Exercise inputs -

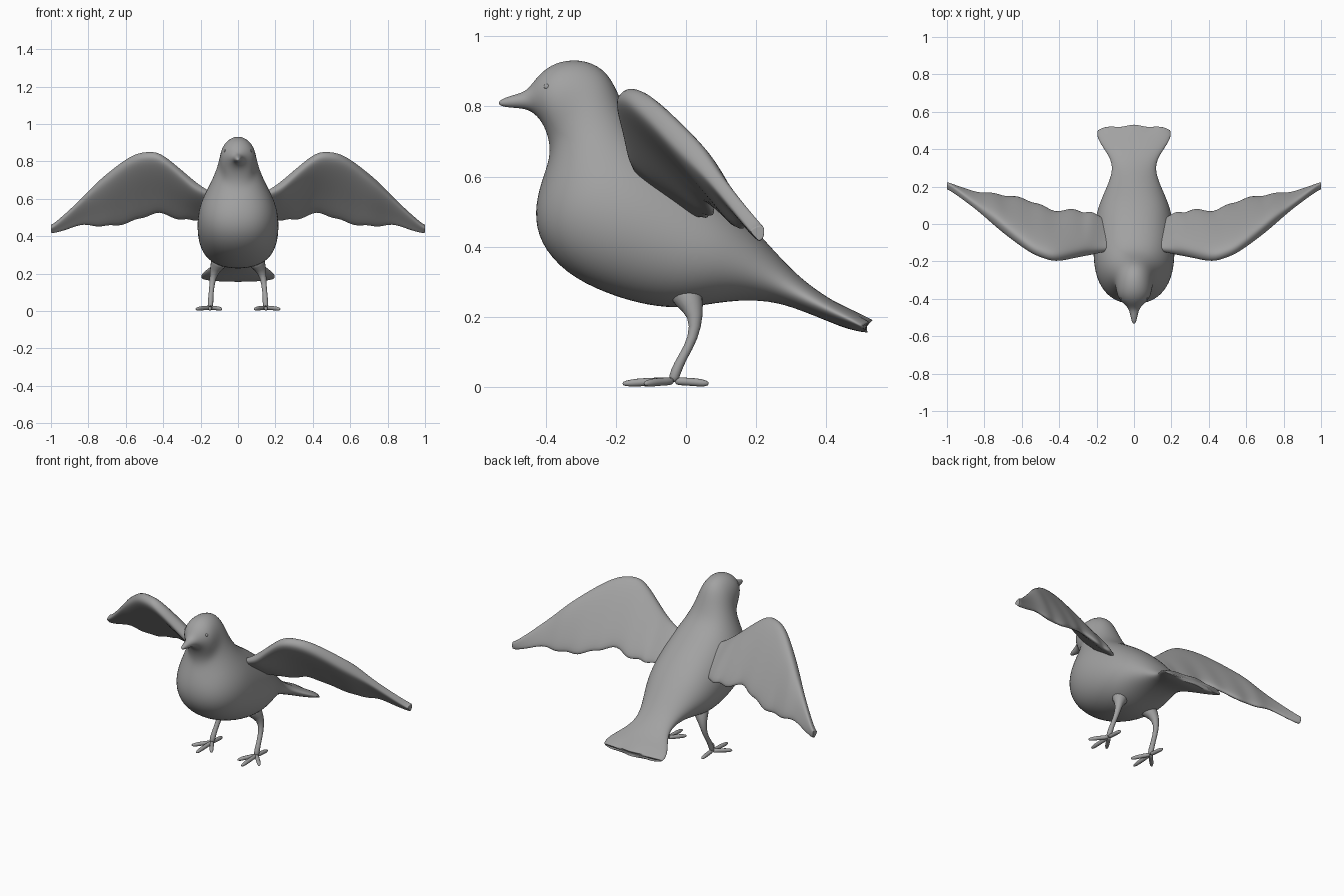
import bpy
import math
from mathutils import Vector

cube = bpy.data.objects.get("Cube")
if cube:
    bpy.data.objects.remove(cube, do_unlink=True)

# One plain grey for the whole bird
grey = bpy.data.materials.new("plain grey")
grey.use_nodes = True
colour = (0.36, 0.36, 0.36, 1)
grey.diffuse_color = colour
grey.node_tree.nodes["Principled BSDF"].inputs["Base Color"].default_value = colour


def loft(name, rings, levels=2):
    """Skin a list of equal-length rings of points, cap both ends and smooth it."""
    count = len(rings[0])
    verts = [point for ring in rings for point in ring]
    faces = []
    for r in range(len(rings) - 1):
        for i in range(count):
            j = (i + 1) % count
            a, b = r * count, (r + 1) * count
            faces.append((a + i, a + j, b + j, b + i))
    faces.append(tuple(reversed(range(count))))
    faces.append(tuple(range(len(verts) - count, len(verts))))
    mesh = bpy.data.meshes.new(name)
    mesh.from_pydata(verts, [], faces)
    mesh.materials.append(grey)
    obj = bpy.data.objects.new(name, mesh)
    bpy.context.collection.objects.link(obj)
    # Make every normal face outwards, whichever way the rings ran
    bpy.ops.object.select_all(action='DESELECT')
    bpy.context.view_layer.objects.active = obj
    obj.select_set(True)
    bpy.ops.object.mode_set(mode='EDIT')
    bpy.ops.mesh.select_all(action='SELECT')
    bpy.ops.mesh.normals_make_consistent(inside=False)
    bpy.ops.object.mode_set(mode='OBJECT')
    bpy.ops.object.shade_smooth()
    smooth = obj.modifiers.new("smooth", 'SUBSURF')
    smooth.levels = smooth.render_levels = levels
    return obj


def tube(name, path, radii, sides=8):
    """Round limb along a path with a radius at every point."""
    path = [Vector(p) for p in path]
    rings = []
    for i, p in enumerate(path):
        along = (path[min(i + 1, len(path) - 1)] - path[max(i - 1, 0)]).normalized()
        u = along.cross(Vector((1, 0.2, 0.1))).normalized()
        v = along.cross(u)
        angles = [math.tau * k / sides for k in range(sides)]
        rings.append([p + radii[i] * (u * math.cos(a) + v * math.sin(a)) for a in angles])
    return loft(name, rings, 1)


# Body from beak to tail: underside y, z, topside y, z, half width
body_sections = [
    (-.535, .802, -.535, .817, .008),
    (-.50, .796, -.497, .832, .018),
    (-.455, .794, -.46, .84, .026),
    (-.43, .778, -.438, .865, .045),
    (-.41, .755, -.41, .902, .073),
    (-.395, .72, -.36, .932, .092),
    (-.388, .685, -.285, .935, .098),
    (-.39, .645, -.22, .9, .105),
    (-.415, .58, -.185, .82, .128),
    (-.434, .50, -.15, .74, .168),
    (-.42, .41, -.10, .69, .203),
    (-.345, .322, -.04, .65, .218),
    (-.23, .265, .02, .61, .218),
    (-.11, .23, .085, .56, .212),
    (.0, .222, .15, .50, .197),
    (.12, .247, .22, .425, .158),
    (.24, .248, .30, .335, .115),
    (.33, .218, .36, .285, .121),
    (.41, .185, .42, .245, .172),
    (.465, .163, .475, .22, .202),
    (.516, .155, .53, .192, .196),
    (.519, .156, .533, .19, .192),
]
rings = []
for by, bz, ty, tz, width in body_sections:
    low, high = Vector((0, by, bz)), Vector((0, ty, tz))
    # Broad shoulders and flanks are a little squarer than an ellipse
    power = 0.85 if width > 0.15 and ty < 0.2 else 1
    ring = []
    for k in range(16):
        a = math.tau * k / 16
        p = (low + high) / 2 + (high - low) / 2 * math.cos(a) * 1.015
        p.x = width * math.copysign(abs(math.sin(a)) ** power, math.sin(a)) * 1.015
        if by > 0.5:  # scalloped tail feathers, swept back at the corners
            p.y += 0.012 * math.cos(math.tau * p.x / 0.15) - 0.1 * abs(p.x)
        ring.append(p)
    rings.append(ring)
loft("body", rings)

# Wing sections: x, leading edge y, z, trailing edge y, z
wing_sections = [
    (.04, -.12, .58, .0, .43),
    (.12, -.14, .615, .02, .465),
    (.18, -.15, .642, .035, .49),
    (.23, -.16, .672, .075, .475),
    (.27, -.165, .708, .05, .495),
    (.33, -.178, .762, .095, .475),
    (.42, -.197, .838, .05, .54),
    (.49, -.175, .838, .11, .49),
    (.55, -.15, .828, .11, .49),
    (.62, -.1, .785, .155, .445),
    (.69, -.045, .73, .14, .46),
    (.75, .005, .68, .17, .44),
    (.82, .065, .61, .16, .47),
    (.91, .135, .525, .19, .435),
    (.985, .19, .46, .212, .415),
    (1, .195, .455, .212, .418),
    (1, .196, .453, .211, .42),
]
# Cambered feather profile: distance along the chord, offset from it
wing_profile = [(0, -.018), (-.01, .02), (.05, .047), (.33, .05), (.7, .036),
                (1, .016), (1, -.012), (.7, -.016), (.35, -.028), (.1, -.03)]
# Toe tips: x, y
toes = {"outer": (.226, -.12), "middle": (.15, -.183),
        "inner": (.086, -.13), "hind": (.15, .066)}

for side, label in ((1, "left"), (-1, "right")):
    rings = []
    for x, ly, lz, ty, tz in wing_sections:
        lead, trail = Vector((side * x, ly, lz)), Vector((side * x, ty, tz))
        chord = trail - lead
        normal = Vector((0, -chord.z, chord.y)).normalized()
        # Thin towards the tip, and sink the top into the back at the root
        depth = max(0.5, min(1, chord.length / 0.3)) * min(1, 0.3 + 3 * x)
        rings.append([lead + chord * t + normal * h * depth for t, h in wing_profile])
    loft(label + "_wing", rings)

    # Leg: feathered thigh, thin shank and ankle
    leg_path = [(.085, -.01, .29), (.108, .008, .25), (.131, .03, .205), (.139, .022, .14),
                (.145, -.01, .085), (.147, -.03, .045), (.148, -.038, .012)]
    tube(label + "_leg", [(side * x, y, z) for x, y, z in leg_path],
         [.06, .046, .023, .015, .014, .017, .016])

    # Toes with a raised knuckle and a pointed claw
    ankle = Vector((side * .148, -.035, .018))
    for toe, (tx, ty) in toes.items():
        tip = Vector((side * tx, ty, .01))
        knuckle = ankle.lerp(tip, 0.65)
        knuckle.z = 0.014
        tube(label + "_" + toe + "_toe", [ankle, ankle.lerp(knuckle, .5), knuckle,
             ankle.lerp(tip, .85), tip], [.015, .013, .014, .012, .006], 6)

    # Small eye set into the side of the head
    bpy.ops.mesh.primitive_uv_sphere_add(segments=12, ring_count=8, radius=.009,
                                         location=(side * .067, -.396, .856))
    eye = bpy.context.object
    eye.name = label + "_eye"
    eye.data.materials.append(grey)
    bpy.ops.object.shade_smooth()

To do - The response should hold exactly the lines starting at the line with "for side, label" and ending at the line with "# Leg: feathered", and no other line of the material above.

Final answer -
for side, label in ((1, "left"), (-1, "right")):
    rings = []
    for x, ly, lz, ty, tz in wing_sections:
        lead, trail = Vector((side * x, ly, lz)), Vector((side * x, ty, tz))
        chord = trail - lead
        normal = Vector((0, -chord.z, chord.y)).normalized()
        # Thin towards the tip, and sink the top into the back at the root
        depth = max(0.5, min(1, chord.length / 0.3)) * min(1, 0.3 + 3 * x)
        rings.append([lead + chord * t + normal * h * depth for t, h in wing_profile])
    loft(label + "_wing", rings)

    # Leg: feathered thigh, thin shank and ankle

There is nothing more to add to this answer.